While four of the US’ intelligence agencies produced analyses indicating the Taliban would gain ground against the since-deposed government in Kabul, none predicted its imminent collapse, according to a report published Thursday.
The Wall Street Journal reviewed nearly two-dozen assessments from the CIA, Defense Intelligence Agency (DIA), Office of the Director of National Intelligence (ODNI) and the State Department’s intelligence bureau, finding that while they agreed the internationally-recognized government was unlikely to survive without US aid, they differed on its longevity.
A May 17 report from the CIA determined that the government would fall by the end of the year. Less than a month later an assessment said the Taliban would take full control within two years, the Journal reported.

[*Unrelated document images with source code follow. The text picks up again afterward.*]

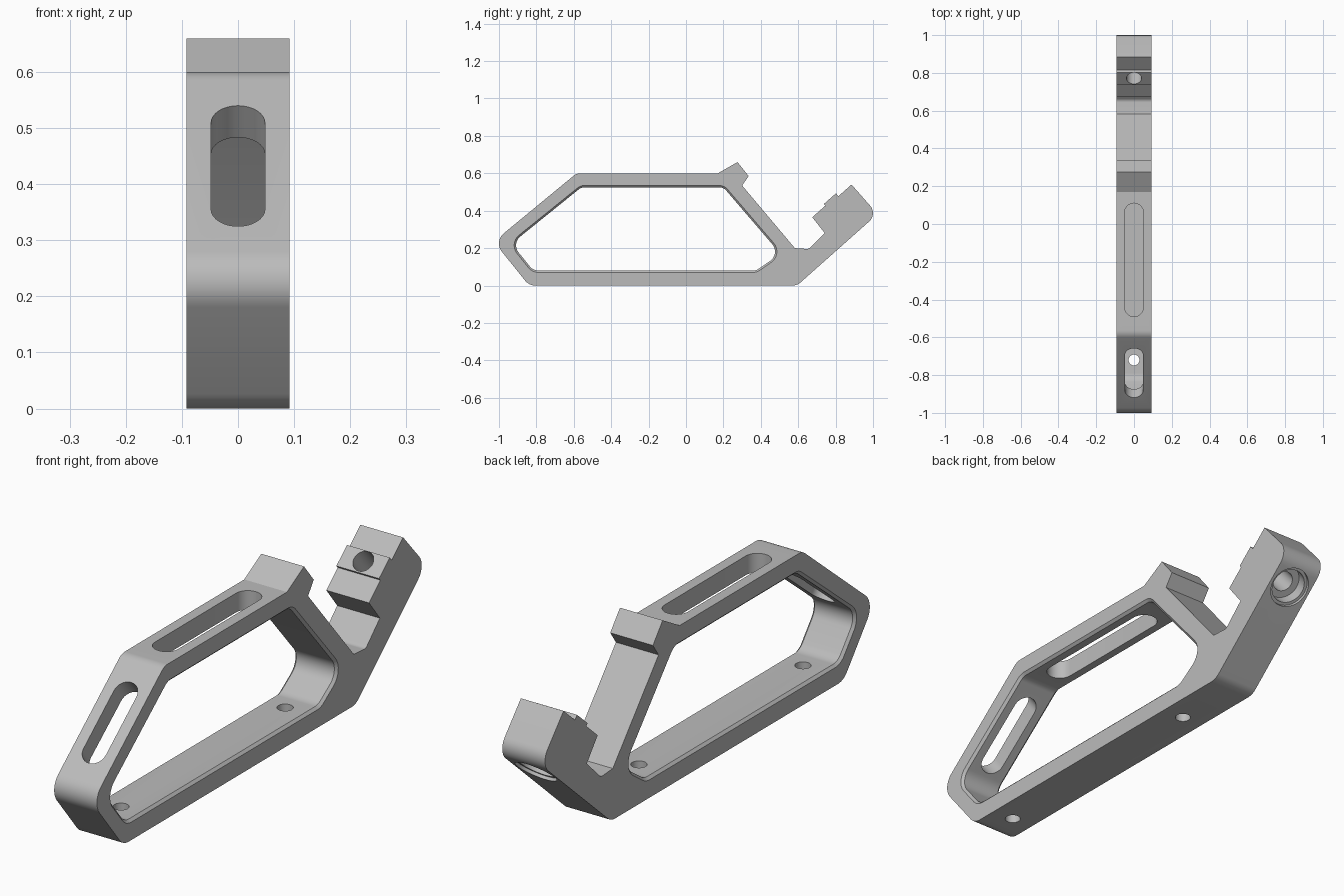
import bpy, bmesh, math
from mathutils import Vector

cube = bpy.data.objects.get("Cube")
if cube:
    bpy.data.objects.remove(cube, do_unlink=True)

HALF = 0.092  # half the thickness of the plate

metal = bpy.data.materials.new("satin grey metal")
metal.use_nodes = True
GREY = (0.5, 0.5, 0.5, 1)
metal.diffuse_color = GREY
metal.node_tree.nodes["Principled BSDF"].inputs["Base Color"].default_value = GREY


def rounded(corners, steps=8):
    """Turn (y, z, radius) corners into a filleted outline."""
    out = []
    for i, (y, z, r) in enumerate(corners):
        p = Vector((y, z))
        if r == 0:
            out.append(p)
            continue
        a = (Vector(corners[i - 1][:2]) - p).normalized()
        b = (Vector(corners[(i + 1) % len(corners)][:2]) - p).normalized()
        half = a.angle(b) / 2
        centre = p + (a + b).normalized() * (r / math.sin(half))
        start = p + a * (r / math.tan(half)) - centre
        end = p + b * (r / math.tan(half)) - centre
        sweep = start.angle_signed(end)
        for k in range(steps + 1):
            t = -sweep * k / steps
            c, s = math.cos(t), math.sin(t)
            out.append(centre + Vector((c * start.x - s * start.y, s * start.x + c * start.y)))
    return out


def grown(loop, d):
    """Push a clockwise outline outward by d."""
    res = []
    for i, p in enumerate(loop):
        t = (loop[(i + 1) % len(loop)] - loop[i - 1]).normalized()
        res.append(p + Vector((-t.y, t.x)) * d)
    return res


def at_x(loop, x):
    return [Vector((x, p.x, p.y)) for p in loop]


def loft(name, rings):
    """Closed solid through rings with equal point counts."""
    bm = bmesh.new()
    vs = [[bm.verts.new(p) for p in ring] for ring in rings]
    n = len(vs[0])
    for a, b in zip(vs, vs[1:]):
        for i in range(n):
            j = (i + 1) % n
            bm.faces.new((a[i], a[j], b[j], b[i]))
    bm.faces.new(vs[0])
    bm.faces.new(vs[-1])
    bmesh.ops.recalc_face_normals(bm, faces=bm.faces)
    mesh = bpy.data.meshes.new(name)
    bm.to_mesh(mesh)
    bm.free()
    obj = bpy.data.objects.new(name, mesh)
    bpy.context.collection.objects.link(obj)
    return obj


def slot_ring(centre, along, r, half_len=0.0, steps=16):
    """Stadium (or circle) across x, stretched in the direction along."""
    ring = []
    for side in (1, -1):
        for k in range(steps + (1 if half_len else 0)):
            t = math.pi * k / steps
            ring.append(centre + side * (along * (half_len + r * math.sin(t))
                                         + Vector((1, 0, 0)) * r * math.cos(t)))
    return ring


def bore(name, centre, axis, stations, half_len=0.0):
    """Cutter along axis; stations are (distance, radius)."""
    along = axis.cross(Vector((1, 0, 0))).normalized()
    return loft(name, [slot_ring(centre + axis * d, along, r, half_len) for d, r in stations])


# Body outline, clockwise from the lower front corner
outline = rounded([
    (-0.839, 0, 0.07), (-1.028, 0.235, 0.07), (-0.585, 0.60, 0.06),
    (0.17, 0.60, 0), (0.275, 0.66, 0), (0.335, 0.585, 0), (0.30, 0.535, 0),
    (0.582, 0.20, 0), (0.655, 0.195, 0.025), (0.742, 0.28, 0), (0.675, 0.365, 0),
    (0.745, 0.427, 0), (0.737, 0.436, 0), (0.802, 0.493, 0), (0.815, 0.478, 0),
    (0.885, 0.54, 0), (1.024, 0.382, 0.06), (0.594, 0, 0.07)])
body = loft("handle_body", [at_x(outline, -HALF), at_x(outline, HALF)])
body.data.materials.append(metal)

# Central window with a small chamfer on both sides
window = rounded([
    (-0.817, 0.08, 0.06), (-0.933, 0.224, 0.06), (-0.56, 0.525, 0.05),
    (0.20, 0.525, 0.05), (0.505, 0.17, 0.06), (0.375, 0.08, 0.06)])
wide = grown(window, 0.01)
e = HALF - 0.01
cutters = [loft("window_cutter", [
    at_x(grown(window, 0.02), -HALF - 0.01), at_x(wide, -HALF), at_x(window, -e),
    at_x(window, e), at_x(wide, HALF), at_x(grown(window, 0.02), HALF + 0.01)])]

# Slots through the top bar and the sloping front bar
up = Vector((0, 0, 1))
cutters.append(bore("top_slot_cutter", Vector((0, -0.19, 0.56)), up,
                    [(-0.1, 0.05), (0.1, 0.05)], 0.25))
slope = Vector((0, -0.635, 0.772))
cutters.append(bore("front_slot_cutter", Vector((0, -0.788, 0.432)), slope,
                    [(-0.13, 0.048), (0.1, 0.048)], 0.121))

# Screw holes through the bottom bar
for y in (-0.72, 0.29):
    cutters.append(bore("screw_hole_cutter", Vector((0, y, 0.04)), up,
                        [(-0.1, 0.029), (0.1, 0.029)]))

# Stepped clamp bolt hole through the rear jaw
axis = Vector((0, 0.664, -0.748))
cutters.append(bore("bolt_hole_cutter", Vector((0, 0.772, 0.465)), axis,
                    [(-0.1, 0.04), (0.17, 0.04), (0.17, 0.068), (0.217, 0.068),
                     (0.217, 0.08), (0.3, 0.08)]))

bpy.context.view_layer.objects.active = body
for cutter in cutters:
    cutter.hide_render = True
    mod = body.modifiers.new(cutter.name, "BOOLEAN")
    mod.operation = "DIFFERENCE"
    mod.solver = "EXACT"
    mod.object = cutter
    bpy.ops.object.modifier_apply(modifier=mod.name)
    bpy.data.objects.remove(cutter, do_unlink=True)

bpy.ops.object.select_all(action="DESELECT")
body.select_set(True)
bpy.ops.object.shade_smooth_by_angle(angle=math.radians(25))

On June 4, the DIA said the Taliban would adopt a strategy to take and isolate rural areas. Three days later, the DIA said in an executive memo that the government would continue to hold Kabul.
Four U.S. Intelligence Agencies Produced 12 Reports on Afghanistan Since Spring 2020, but All Failed to Predict Kabul’s Rapid Collapse, With Estimates about Kabul's Fall Ranging from "a few months" to a "few years" After US Withdrawal https://t.co/ED7A4iiKA6 via @WSJ
— Jason Lyall (@jaylyall_red5) October 28, 2021
“The intelligence shortfalls underpinned some of the policy failures that resulted in chaotic mass civilian evacuations in the deadly final weeks of the U.S.’s 20-year Afghan war,” the Journal reported.
Far apart from the official intelligence analyses, Kabul would fall to the Taliban on Aug. 15 with former President Ashraf Ghani fleeing the capital as militants closed in.
The US was forced to hole up at Kabul’s international airport where it evacuated more than 120,000 foreigners and Afghan nationals in the course of the following two weeks in what were the chaotic final days of Washington’s withdrawal.
Anadolu with additional input by GVS News Desk